I could not watch the election returns last night. I normally love to see the numbers come in, hear about little counties in far off States and see Washington’s political wonks in their glory. I remember going with a bunch of friends to a bar on Capitol Hill in 1992 to watch the returns come in. It was Bush v Clinton. In so many ways, it was a different time.
I woke up this morning and did not want to look at my phone. Was a winner declared? I cherished my purposeful ignorance under the comforter. As soon as the light of my phone pierced the bedroom’s darkness, my heart would race faster. Did my candidate win? Did he lose? Would we be on the right path or be on the wrong road?
I have spent the day corralling my attention towards work. I have been teaching classes, meeting with families, committee work, and reading. I have written in my personal journal a few times today. Anything to keep myself calm. Many newscasters and editorialist have told me to be patient until the votes are finalized. After all, it was only the President himself who proclaimed his own victory.
I have been sneaking looks at the electoral map on websites today. Like the button on the elevator that obviously makes the doors open faster, the more I refreshed my web browser, the quicker Pennsylvania would be decided. Eventually this liminality would be over.
But then I came across a prayer written by a wonderful teacher, Dr. Erica Brown. Erica is on faculty at George Washington University and lives in Kemp Mill.
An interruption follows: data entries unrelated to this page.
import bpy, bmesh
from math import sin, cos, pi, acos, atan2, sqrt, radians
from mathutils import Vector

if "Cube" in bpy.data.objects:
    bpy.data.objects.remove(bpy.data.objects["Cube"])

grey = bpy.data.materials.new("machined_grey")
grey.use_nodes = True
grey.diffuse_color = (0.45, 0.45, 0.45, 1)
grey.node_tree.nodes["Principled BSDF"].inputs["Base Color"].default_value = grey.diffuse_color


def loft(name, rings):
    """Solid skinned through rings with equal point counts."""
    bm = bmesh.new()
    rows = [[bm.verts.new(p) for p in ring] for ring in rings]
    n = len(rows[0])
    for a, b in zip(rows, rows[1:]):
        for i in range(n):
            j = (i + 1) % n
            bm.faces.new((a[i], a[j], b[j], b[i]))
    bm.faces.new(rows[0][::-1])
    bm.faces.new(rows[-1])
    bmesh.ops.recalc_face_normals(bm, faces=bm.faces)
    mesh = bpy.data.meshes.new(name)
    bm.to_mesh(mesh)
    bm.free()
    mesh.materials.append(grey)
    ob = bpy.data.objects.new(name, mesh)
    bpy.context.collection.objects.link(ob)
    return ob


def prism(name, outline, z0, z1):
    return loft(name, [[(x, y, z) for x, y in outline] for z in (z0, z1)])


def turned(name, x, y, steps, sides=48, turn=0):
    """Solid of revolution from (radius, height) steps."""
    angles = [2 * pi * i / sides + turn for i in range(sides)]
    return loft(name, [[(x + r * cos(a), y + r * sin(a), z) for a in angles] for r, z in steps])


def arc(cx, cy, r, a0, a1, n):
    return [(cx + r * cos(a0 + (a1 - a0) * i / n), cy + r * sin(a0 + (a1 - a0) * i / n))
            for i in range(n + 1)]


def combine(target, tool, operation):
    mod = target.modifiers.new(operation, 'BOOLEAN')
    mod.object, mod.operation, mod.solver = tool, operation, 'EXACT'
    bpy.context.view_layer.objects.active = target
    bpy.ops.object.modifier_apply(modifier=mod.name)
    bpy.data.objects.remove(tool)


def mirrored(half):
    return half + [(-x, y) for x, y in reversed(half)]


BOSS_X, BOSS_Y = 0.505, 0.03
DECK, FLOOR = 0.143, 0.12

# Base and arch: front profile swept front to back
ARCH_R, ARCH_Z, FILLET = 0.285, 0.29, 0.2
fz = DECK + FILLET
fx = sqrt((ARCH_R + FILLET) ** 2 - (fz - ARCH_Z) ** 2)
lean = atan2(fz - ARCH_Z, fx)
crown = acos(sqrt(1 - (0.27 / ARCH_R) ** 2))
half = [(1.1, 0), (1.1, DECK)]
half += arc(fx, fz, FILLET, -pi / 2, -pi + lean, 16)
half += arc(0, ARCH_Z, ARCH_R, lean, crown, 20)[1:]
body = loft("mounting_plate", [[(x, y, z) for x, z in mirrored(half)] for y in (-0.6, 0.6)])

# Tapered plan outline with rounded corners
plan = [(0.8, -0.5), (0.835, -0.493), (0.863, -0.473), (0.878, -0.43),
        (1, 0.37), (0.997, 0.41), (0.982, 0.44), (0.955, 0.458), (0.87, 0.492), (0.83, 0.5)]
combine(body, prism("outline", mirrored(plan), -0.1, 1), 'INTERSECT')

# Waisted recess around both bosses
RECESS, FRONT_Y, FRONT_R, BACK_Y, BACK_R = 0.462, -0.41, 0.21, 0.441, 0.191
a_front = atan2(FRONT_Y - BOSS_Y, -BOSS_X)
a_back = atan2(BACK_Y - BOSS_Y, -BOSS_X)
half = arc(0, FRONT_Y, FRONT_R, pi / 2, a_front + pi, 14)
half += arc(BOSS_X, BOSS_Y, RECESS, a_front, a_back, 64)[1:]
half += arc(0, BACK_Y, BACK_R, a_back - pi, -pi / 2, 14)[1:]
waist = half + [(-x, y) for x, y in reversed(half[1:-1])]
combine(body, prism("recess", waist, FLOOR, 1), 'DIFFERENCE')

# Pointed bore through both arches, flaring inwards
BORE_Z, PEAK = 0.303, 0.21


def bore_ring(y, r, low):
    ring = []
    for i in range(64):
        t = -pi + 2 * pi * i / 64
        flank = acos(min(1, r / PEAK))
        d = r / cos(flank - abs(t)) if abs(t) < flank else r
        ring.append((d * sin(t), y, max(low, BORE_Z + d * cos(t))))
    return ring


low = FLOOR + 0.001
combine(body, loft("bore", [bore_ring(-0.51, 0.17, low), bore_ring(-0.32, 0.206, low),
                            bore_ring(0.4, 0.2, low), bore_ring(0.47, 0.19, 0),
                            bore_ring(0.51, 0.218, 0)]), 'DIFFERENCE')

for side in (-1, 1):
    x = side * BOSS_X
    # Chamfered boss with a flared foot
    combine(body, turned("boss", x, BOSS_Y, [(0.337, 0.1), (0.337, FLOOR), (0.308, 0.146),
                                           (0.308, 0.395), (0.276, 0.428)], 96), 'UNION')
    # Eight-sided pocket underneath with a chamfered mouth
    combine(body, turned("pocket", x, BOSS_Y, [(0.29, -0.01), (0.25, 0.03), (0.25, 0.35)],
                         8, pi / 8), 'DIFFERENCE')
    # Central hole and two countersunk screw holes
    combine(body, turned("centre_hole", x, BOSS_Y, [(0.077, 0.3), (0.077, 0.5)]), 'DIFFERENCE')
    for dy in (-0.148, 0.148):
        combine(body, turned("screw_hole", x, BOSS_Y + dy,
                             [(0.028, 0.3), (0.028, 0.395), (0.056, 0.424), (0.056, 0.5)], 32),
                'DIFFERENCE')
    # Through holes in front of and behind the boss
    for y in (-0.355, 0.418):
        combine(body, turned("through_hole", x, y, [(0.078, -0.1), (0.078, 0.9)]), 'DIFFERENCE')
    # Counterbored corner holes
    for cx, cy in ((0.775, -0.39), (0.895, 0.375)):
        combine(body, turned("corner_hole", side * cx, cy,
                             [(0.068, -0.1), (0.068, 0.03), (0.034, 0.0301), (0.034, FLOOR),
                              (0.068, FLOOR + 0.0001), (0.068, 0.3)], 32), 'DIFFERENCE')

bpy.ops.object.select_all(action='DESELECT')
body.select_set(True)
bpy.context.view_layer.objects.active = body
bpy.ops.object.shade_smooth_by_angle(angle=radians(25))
She is an outstanding educator, leader and colleague. Her words have helped me refocus beyond the immediate. She expresses a hope for what happens after the results are verified. Implicitly she asks, Who do we want to be?
Whomever is our next President, he does not dictate who I am as a person. He does not decide if I chose be an activist or speak up as an ally for my neighbor. He does not control if I am kind or tolerant or generous or faithful. The President has more power than we realized but he is powerless to force me to hate or scapegoat or mock. I am responsible for my own actions… regardless of who lives temporarily at 1600.
I hope this prayer helps you too.
By: Dr. Erica Brown
Today is a time for hope and prayer…
I pray for the equanimity to accept whatever the election result is.
I pray that there will be no violence as a result of this election.
I pray that relationships fractured by politics will be reconciled.
I pray for the patience to wait out what could be a long and drawn out election.
I pray for an end to gratuitously mean arguments among strangers and friends on Facebook.
I pray for the curiosity to learn more about the governance of this country.
I pray in thanksgiving to retrieve the time I spent sending out political memes.
I pray for the kindness to reach out to neighbors who did not vote like me.
I pray that millions of lawn signs will find themselves in recycling bins by the end of the week.
I pray that I can put the distraction of this election behind me and return with full energy to my work and my family.
I pray for a peaceful succession of power.
I pray that whatever party wins will reach across the aisle.
I pray that no matter the outcome, we will all take racial injustice seriously.
I pray that no matter the outcome, anti-Semitism will be on the decline.
I pray that every congregational rabbi in this country will give a sermon on Jewish unity this Shabbat.
I pray that whoever sits in the highest seat in the nation will do everything within his power to fight COVID-19 and return America’s citizens to good health.
I pray that we can still internalize the Talmud’s message of robust and respectful debate.
I pray that I am fair enough to acknowledge the contributions of the party I did not vote for.
I pray for the wisdom to believe in our unity even when we don’t act uniformly.